* **WHAT YOU ARE ASKED TO DO**: Take the lines from the head of the listing through the one bearing "ob.data.transform(Matrix.Translation((AXIS_X, 0, (z0" and copy them exactly, leaving every picture out.

* **DATA FOR REVIEW**:
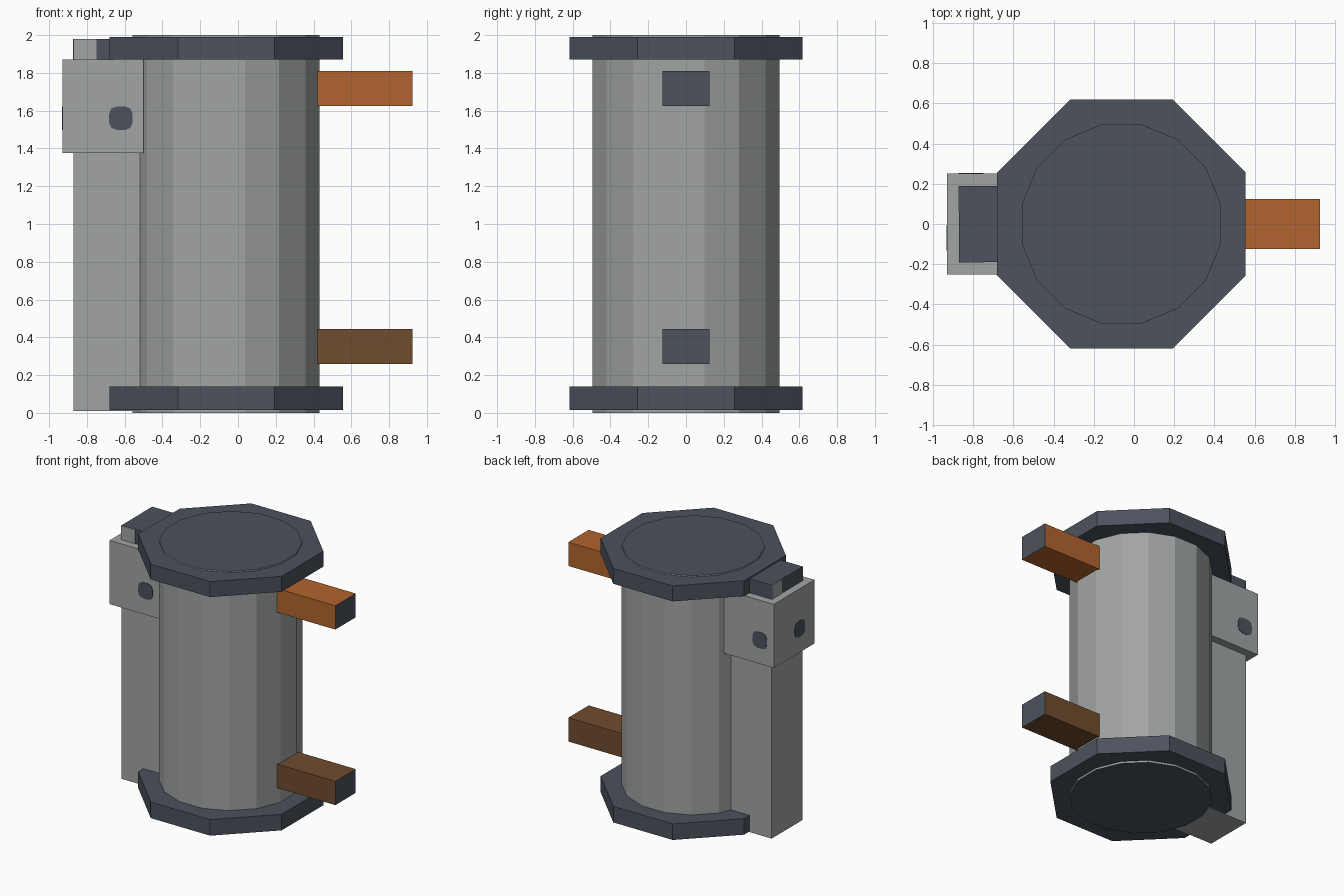
import bpy, math
from mathutils import Matrix

cube = bpy.data.objects.get("Cube")
if cube:
    bpy.data.objects.remove(cube, do_unlink=True)


def material(name, rgb):
    linear = [((c / 255 + 0.055) / 1.055) ** 2.4 for c in rgb] + [1]
    m = bpy.data.materials.new(name)
    m.use_nodes = True
    m.diffuse_color = linear
    m.node_tree.nodes["Principled BSDF"].inputs["Base Color"].default_value = linear
    return m


GREY = material("light grey", (161, 165, 164))
SLATE = material("dark slate", (76, 82, 93))
ORANGE = material("orange", (178, 100, 46))
BROWN = material("brown", (112, 76, 46))

AXIS_X = -0.0625   # centre line of the drum


def finish(name, *mats):
    ob = bpy.context.object
    ob.name = ob.data.name = name
    for m in mats:
        ob.data.materials.append(m)
    return ob


def box(name, lo, hi, *mats):
    """Axis-aligned box between two corners."""
    bpy.ops.mesh.primitive_cube_add(size=1)
    size = [b - a for a, b in zip(lo, hi)]
    mid = [(a + b) / 2 for a, b in zip(lo, hi)]
    ob = finish(name, *mats)
    ob.data.transform(Matrix.Translation(mid) @ Matrix.Diagonal((*size, 1)))
    return ob


def prism(name, sides, apothem, z0, z1, *mats):
    """Upright prism with one flat side facing each axis."""
    radius = apothem / math.cos(math.pi / sides)
    bpy.ops.mesh.primitive_cylinder_add(vertices=sides, radius=radius, depth=z1 - z0)
    ob = finish(name, *mats)
    ob.data.transform(Matrix.Translation((AXIS_X, 0, (z0 + z1) / 2))
                      @ Matrix.Rotation(math.pi / sides, 4, "Z"))
    return ob


# Drum with dark end caps
drum = prism("drum", 16, 0.495, 0, 2, GREY, SLATE)
for f in drum.data.polygons:
    f.material_index = int(abs(f.normal.z) > 0.5)

# Octagonal flanges
prism("bottom_flange", 8, 0.6175, 0.015, 0.14, SLATE)
prism("top_flange", 8, 0.6175, 1.87, 1.99, SLATE)

# Pegs on the left side with dark ends
for name, z, mat in (("lower_peg", 0.26, BROWN), ("upper_peg", 1.625, ORANGE)):
    peg = box(name, (0.4, -0.125, z), (0.925, 0.125, z + 0.185), mat, SLATE)
    for f in peg.data.polygons:
        f.material_index = int(abs(f.normal.x) > 0.5)

# Column, its dark head and the bracket around it
box("column", (-0.87, -0.19, 0.01), (-0.5, 0.19, 1.87), GREY)
box("column_head", (-0.87, -0.19, 1.87), (-0.5, 0.19, 1.98), SLATE)
box("bracket", (-0.93, -0.25, 1.375), (-0.5, 0.25, 1.87), GREY)

# Pale strips on the column head
box("front_head_strip", (-0.87, -0.193, 1.87), (-0.75, -0.189, 1.979), GREY)
box("side_head_strip", (-0.873, 0.065, 1.87), (-0.869, 0.19, 1.979), GREY)

# Dark round-cornered spots on three bracket faces
for name, x, y, turn in (("front_spot", -0.62, -0.25, 0),
                         ("back_spot", -0.81, 0.25, 0),
                         ("side_spot", -0.93, -0.07, math.pi / 2)):
    bpy.ops.mesh.primitive_cube_add(size=1)
    spot = finish(name, SLATE)
    spot.data.transform(Matrix.Diagonal((0.125, 0.006, 0.125, 1)))
    # Bevel only the four edges running through the plate
    weights = spot.data.attributes.new("bevel_weight_edge", "FLOAT", "EDGE")
    for e in spot.data.edges:
        a, b = (spot.data.vertices[i].co for i in e.vertices)
        weights.data[e.index].value = float(abs(a.x - b.x) < 0.01 and abs(a.z - b.z) < 0.01)
    bevel = spot.modifiers.new("round corners", "BEVEL")
    bevel.limit_method = "WEIGHT"
    bevel.width = 0.04
    bevel.segments = 2
    spot.rotation_euler.z = turn
    spot.location = (x, y, 1.56)
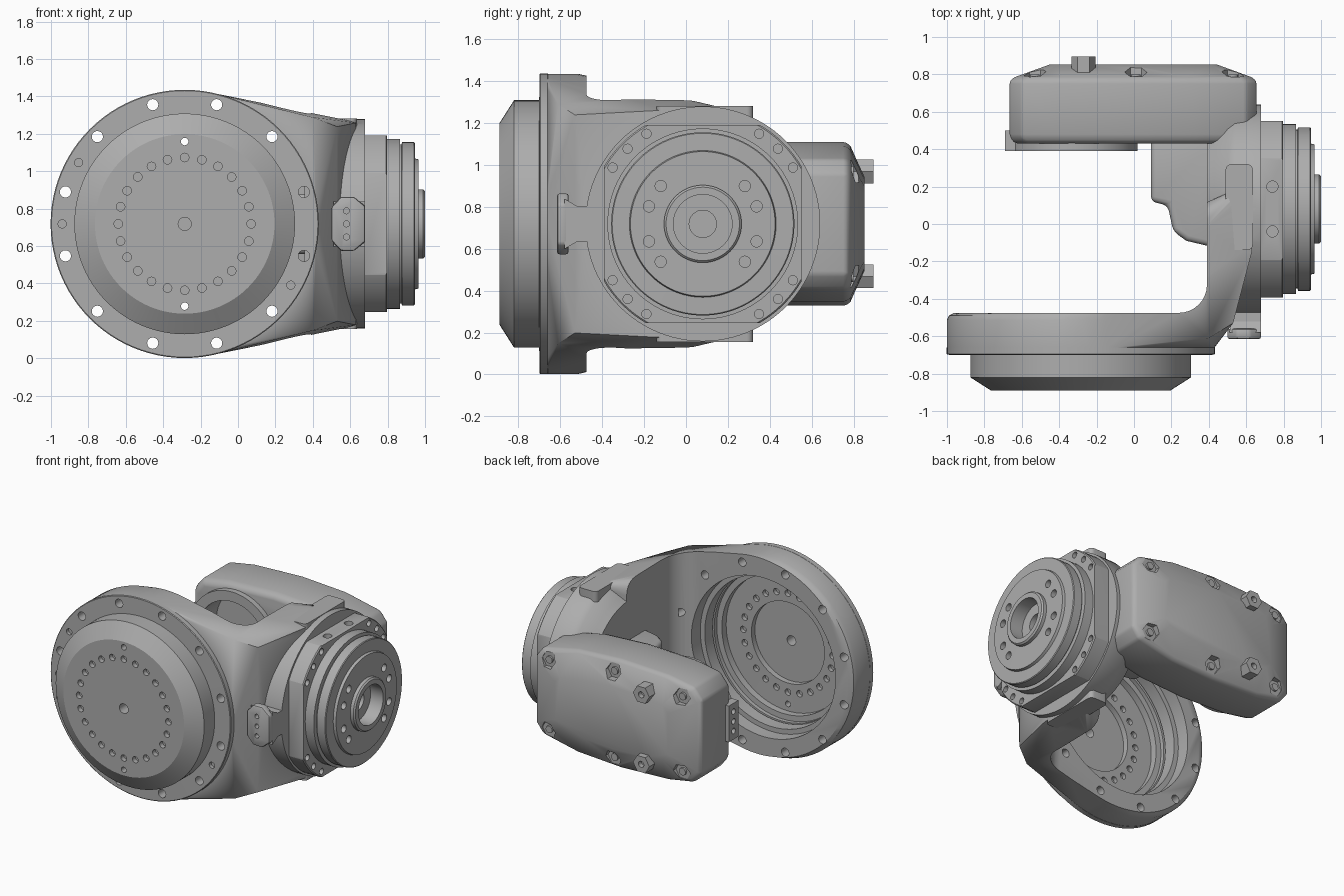
import bpy, bmesh, math
from mathutils import Vector, Matrix

cube = bpy.data.objects.get("Cube")
if cube:
    bpy.data.objects.remove(cube)

grey = bpy.data.materials.new("cast_grey")
grey.use_nodes = True
COLOR = (0.42, 0.42, 0.42, 1)
grey.diffuse_color = COLOR
grey.node_tree.nodes["Principled BSDF"].inputs["Base Color"].default_value = COLOR

# Axis frames: local x, y across, local z along the axis
MID = 0.718
HUB_X, OUT_Y = -0.285, 0.08


def frame(axis, origin):
    rows = {"x": ((0, 0, 1), (1, 0, 0), (0, 1, 0)),
            "y": ((1, 0, 0), (0, 0, 1), (0, 1, 0)),
            "z": ((1, 0, 0), (0, 1, 0), (0, 0, 1))}[axis]
    return Matrix.Translation(origin) @ Matrix(rows).to_4x4()


HUB = frame("y", (HUB_X, 0, MID))
OUT = frame("x", (0, OUT_Y, MID))
MOTOR = frame("y", (-0.32, 0, MID))
REAR = frame("y", (0, 0, MID))
UP = frame("z", (0, 0, MID))


def finish(bm, name):
    bmesh.ops.recalc_face_normals(bm, faces=bm.faces)
    mesh = bpy.data.meshes.new(name)
    bm.to_mesh(mesh)
    bm.free()
    ob = bpy.data.objects.new(name, mesh)
    bpy.context.collection.objects.link(ob)
    mesh.materials.append(grey)
    return ob


def circle(r, n=64):
    return [(r * math.cos(2 * math.pi * i / n), r * math.sin(2 * math.pi * i / n)) for i in range(n)]


def loft(bm, mat, layers):
    """Skin equal-length outlines, given as (height, points), and cap both ends."""
    rings = [[bm.verts.new(mat @ Vector((a, b, t))) for a, b in pts] for t, pts in layers]
    for low, high in zip(rings, rings[1:]):
        for i in range(len(low)):
            j = (i + 1) % len(low)
            bm.faces.new((low[i], low[j], high[j], high[i]))
    bm.faces.new(rings[0][::-1])
    bm.faces.new(rings[-1])


def turned(name, mat, profile, n=96):
    bm = bmesh.new()
    loft(bm, mat, [(t, circle(r, n)) for t, r in profile])
    return finish(bm, name)


def prism(name, mat, outline, low, high):
    bm = bmesh.new()
    loft(bm, mat, [(low, outline), (high, outline)])
    return finish(bm, name)


def pins(name, mat, spots, low, high, n=16):
    """A group of small cylinders; each spot is (across, up, radius)."""
    bm = bmesh.new()
    for a, b, r in spots:
        loft(bm, mat @ Matrix.Translation((a, b, 0)), [(low, circle(r, n)), (high, circle(r, n))])
    return finish(bm, name)


def polar(radius, degrees, hole):
    return [(radius * math.cos(math.radians(d)), radius * math.sin(math.radians(d)), hole) for d in degrees]


def apply(ob, mod):
    bpy.context.view_layer.objects.active = ob
    bpy.ops.object.modifier_apply(modifier=mod.name)


def cut(ob, *cutters, mode="DIFFERENCE"):
    for cutter in cutters:
        mod = ob.modifiers.new("cut", "BOOLEAN")
        mod.operation, mod.solver, mod.object = mode, "EXACT", cutter
        apply(ob, mod)
        bpy.data.objects.remove(cutter)


def bevel(ob, width, segments=3):
    mod = ob.modifiers.new("bevel", "BEVEL")
    mod.width, mod.segments, mod.angle_limit = width, segments, math.radians(25)
    apply(ob, mod)


def rounded(x0, x1, y0, y1, r, steps=5):
    pts = []
    for k, (x, y) in enumerate(((x1 - r, y1 - r), (x0 + r, y1 - r), (x0 + r, y0 + r), (x1 - r, y0 + r))):
        for s in range(steps + 1):
            a = math.pi / 2 * (k + s / steps)
            pts.append((x + r * math.cos(a), y + r * math.sin(a)))
    return pts


FLANGE_BOLTS = polar(0.66, range(15, 360, 30), 0.03)

# Arm body: hull from the hub disc to an upright wall with a diagonal front corner
bm = bmesh.new()
for t, r in ((-0.66, 0.716), (-0.515, 0.716), (-0.49, 0.705), (-0.475, 0.677)):
    for a, b in circle(r, 96):
        bm.verts.new(HUB @ Vector((a, b, t)))
for x, y, h in ((0.40, -0.61, 0.57), (0.53, -0.53, 0.52), (0.58, -0.15, 0.555), (0.63, -0.15, 0.54),
                (0.58, 0.2, 0.548), (0.63, 0.2, 0.54)):
    for side in (-1, 1):
        bm.verts.new((x, y, MID + side * h))
hull = bmesh.ops.convex_hull(bm, input=bm.verts)
bmesh.ops.delete(bm, geom=list({v for v in hull["geom_interior"] if isinstance(v, bmesh.types.BMVert)}),
                 context="VERTS")
body = finish(bm, "arm_body")

# Round collar joined on, then the yoke opening, bore and bolt holes cut away
cut(body, turned("collar", OUT, [(0.36, 0.42), (0.43, 0.48), (0.50, 0.54), (0.54, 0.56), (0.68, 0.56)]),
    mode="UNION")
R = 0.15
fillet = [(0.39 - R + R * math.cos(a), -0.475 + R + R * math.sin(a))
          for a in (-math.pi / 2 * s / 8 for s in range(9))]
cut(body,
    prism("yoke_cutter", UP, [(0.39, 1.2)] + fillet + [(-1.4, -0.475), (-1.4, 1.2)], -1, 1),
    turned("bore_cutter", HUB, [(-0.9, 0.57), (-0.3, 0.57)]),
    pins("bolt_cutter", HUB, FLANGE_BOLTS, -0.8, -0.42))

# Hub cover: flange plate and tapered cap with a stepped bore behind it
cover = turned("hub_cover", HUB, [(-0.89, 0.48), (-0.82, 0.59), (-0.70, 0.59), (-0.699, 0.712),
                                  (-0.695, 0.717), (-0.66, 0.717), (-0.655, 0.712), (-0.645, 0.712)])
extra = polar(0.655, (180, 150, 330), 0.022)
cut(cover,
    turned("cover_bore", HUB, [(-0.79, 0.29), (-0.75, 0.29), (-0.749, 0.49), (-0.70, 0.49),
                               (-0.699, 0.53), (-0.67, 0.53), (-0.669, 0.56), (-0.5, 0.56)]),
    pins("flange_hole_cutter", HUB, FLANGE_BOLTS, -0.8, -0.6),
    pins("small_hole_cutter", HUB, extra, -0.72, -0.675),
    pins("cap_hole_cutter", HUB, polar(0.355, range(0, 360, 15), 0.023), -0.9, -0.855),
    pins("inner_hole_cutter", HUB, polar(0.355, range(0, 360, 15), 0.023), -0.78, -0.74),
    pins("through_hole_cutter", HUB, polar(0.44, (90, 270), 0.02) + [(0, 0, 0.035)], -1, -0.6))

# Inner bore lip
lip = turned("bore_lip", HUB, [(-0.66, 0.575), (-0.57, 0.575)])
cut(lip, turned("lip_cutter", HUB, [(-0.7, 0.535), (-0.5, 0.535)]))

# Output mounting plate: disc trimmed to a square, with corner bolts and side holes
plate = turned("output_plate", OUT, [(0.66, 0.545), (0.79, 0.545), (0.797, 0.538)])
corners = [c + d for c in (45, 135, 225, 315) for d in (-13, 0, 13)]
half = 0.472
cut(plate, prism("plate_trim", OUT, [(-half, -half), (half, -half), (half, half), (-half, half)], 0.5, 1),
    mode="INTERSECT")
cut(plate, pins("corner_cutter", OUT, polar(0.507, corners, 0.022), 0.76, 0.9),
    pins("side_cutter", frame("z", (0.74, OUT_Y, MID)), [(0, 0.12, 0.03), (0, -0.12, 0.03)], 0.44, 0.6))

# Stepped output flange with its bolt circle and raised centre ring
flange = turned("output_flange", OUT, [(0.78, 0.455), (0.865, 0.455), (0.866, 0.425), (0.875, 0.425),
                                       (0.876, 0.437), (0.94, 0.437), (0.945, 0.432), (0.946, 0.35),
                                       (0.965, 0.345), (0.966, 0.185), (0.99, 0.185), (1.0, 0.175)])
cut(flange, turned("ring_bore", OUT, [(0.90, 0.14), (1.1, 0.14)]),
    turned("centre_bore", OUT, [(0.82, 0.065), (1.1, 0.065)], 32),
    pins("output_hole_cutter", OUT, polar(0.27, (18, 42, 138, 162, 198, 222, 318, 342), 0.027), 0.92, 1.1))

# Rear motor housing: long sides bow outwards, cover slopes in
upper = [(0.655, 0.24), (0.60, 0.31), (0.32, 0.37), (-0.02, 0.39), (-0.40, 0.375), (-0.60, 0.34), (-0.665, 0.26)]
outline = upper + [(x, -z) for x, z in reversed(upper)]
bm = bmesh.new()
loft(bm, REAR, [(t, [(x * sx, z * sz) for x, z in outline])
                for t, sx, sz in ((0.43, 0.95, 0.92), (0.45, 0.985, 0.97), (0.48, 1, 1),
                                  (0.765, 1, 1), (0.785, 0.96, 0.95), (0.852, 0.68, 0.57))])
housing = finish(bm, "motor_housing")
bevel(housing, 0.02, 2)
screws = [(x, side * z, 0.026) for x, z in ((-0.53, 0.27), (0.01, 0.31), (0.53, 0.25)) for side in (-1, 1)]
cut(housing, turned("motor_bore", MOTOR, [(0.3, 0.27), (0.6, 0.27)], 64),
    pins("pocket_cutter", REAR, [(x, z, 0.06) for x, z, r in screws], 0.785, 1, 6))
pins("housing_screws", REAR, screws, 0.75, 0.80)

# Motor seat ring on the inner side
seat = turned("motor_seat", MOTOR, [(0.39, 0.34), (0.46, 0.34)], 64)
cut(seat, turned("seat_cutter", MOTOR, [(0.3, 0.27), (0.5, 0.27)], 64))

# Rear studs
studs = pins("rear_studs", REAR, [(-0.27, z, 0.065) for z in (-0.25, 0.25)], 0.76, 0.895, 6)
cut(studs, pins("stud_cutter", REAR, [(-0.27, z, 0.022) for z in (-0.25, 0.25)], 0.86, 1))

# Small bracket at the housing end
SIDE = frame("x", (0, 0, MID))
bracket = prism("end_bracket", SIDE, [(0.39, -0.13), (0.50, -0.13), (0.50, 0.13), (0.39, 0.13)], -0.69, -0.62)
cut(bracket, pins("bracket_cutter", SIDE, [(0.445, z, 0.02) for z in (-0.07, 0, 0.07)], -0.8, -0.66))

# Inner gear boss inside the yoke
boss = prism("inner_boss", UP,
             [(0.09, 0.46), (0.09, 0.12), (0.18, 0.10), (0.21, -0.04), (0.28, -0.09), (0.45, -0.13), (0.45, 0.46)],
             -0.16, 0.16)
bevel(boss, 0.03)

# Cable lug on the front corner: octagonal pad on a narrower web
pad_side = [(0.50, 0.09), (0.55, 0.145), (0.62, 0.145), (0.68, 0.095)]
lug = prism("front_lug", REAR, pad_side + [(x, -z) for x, z in reversed(pad_side)], -0.615, -0.56)
bevel(lug, 0.012, 2)
cut(lug, pins("lug_cutter", REAR, [(0.58, z, 0.016) for z in (-0.07, 0, 0.07)], -0.7, -0.58))
bm = bmesh.new()
loft(bm, REAR, [(t, [(x0, -h), (0.68, -h), (0.68, h), (x0, h)])
                for t, x0, h in ((-0.58, 0.51, 0.12), (-0.52, 0.52, 0.085), (-0.46, 0.50, 0.085), (-0.30, 0.50, 0.25))])
finish(bm, "lug_web")

# Flat pads on top and underneath the arm
for name, low, high in (("top_pad", 0.46, 0.563), ("bottom_pad", -0.563, -0.46)):
    prism(name, UP, rounded(0.49, 0.635, -0.14, 0.32, 0.03), low, high)

# Smooth shading with crisp edges
for ob in bpy.context.scene.objects:
    ob.select_set(ob.type == "MESH" and grey.name in ob.data.materials)
bpy.context.view_layer.objects.active = body
bpy.ops.object.shade_smooth_by_angle(angle=math.radians(30))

* **RESPONSE TO THE TASK**:
import bpy, math
from mathutils import Matrix

cube = bpy.data.objects.get("Cube")
if cube:
    bpy.data.objects.remove(cube, do_unlink=True)


def material(name, rgb):
    linear = [((c / 255 + 0.055) / 1.055) ** 2.4 for c in rgb] + [1]
    m = bpy.data.materials.new(name)
    m.use_nodes = True
    m.diffuse_color = linear
    m.node_tree.nodes["Principled BSDF"].inputs["Base Color"].default_value = linear
    return m


GREY = material("light grey", (161, 165, 164))
SLATE = material("dark slate", (76, 82, 93))
ORANGE = material("orange", (178, 100, 46))
BROWN = material("brown", (112, 76, 46))

AXIS_X = -0.0625   # centre line of the drum


def finish(name, *mats):
    ob = bpy.context.object
    ob.name = ob.data.name = name
    for m in mats:
        ob.data.materials.append(m)
    return ob


def box(name, lo, hi, *mats):
    """Axis-aligned box between two corners."""
    bpy.ops.mesh.primitive_cube_add(size=1)
    size = [b - a for a, b in zip(lo, hi)]
    mid = [(a + b) / 2 for a, b in zip(lo, hi)]
    ob = finish(name, *mats)
    ob.data.transform(Matrix.Translation(mid) @ Matrix.Diagonal((*size, 1)))
    return ob


def prism(name, sides, apothem, z0, z1, *mats):
    """Upright prism with one flat side facing each axis."""
    radius = apothem / math.cos(math.pi / sides)
    bpy.ops.mesh.primitive_cylinder_add(vertices=sides, radius=radius, depth=z1 - z0)
    ob = finish(name, *mats)
    ob.data.transform(Matrix.Translation((AXIS_X, 0, (z0 + z1) / 2))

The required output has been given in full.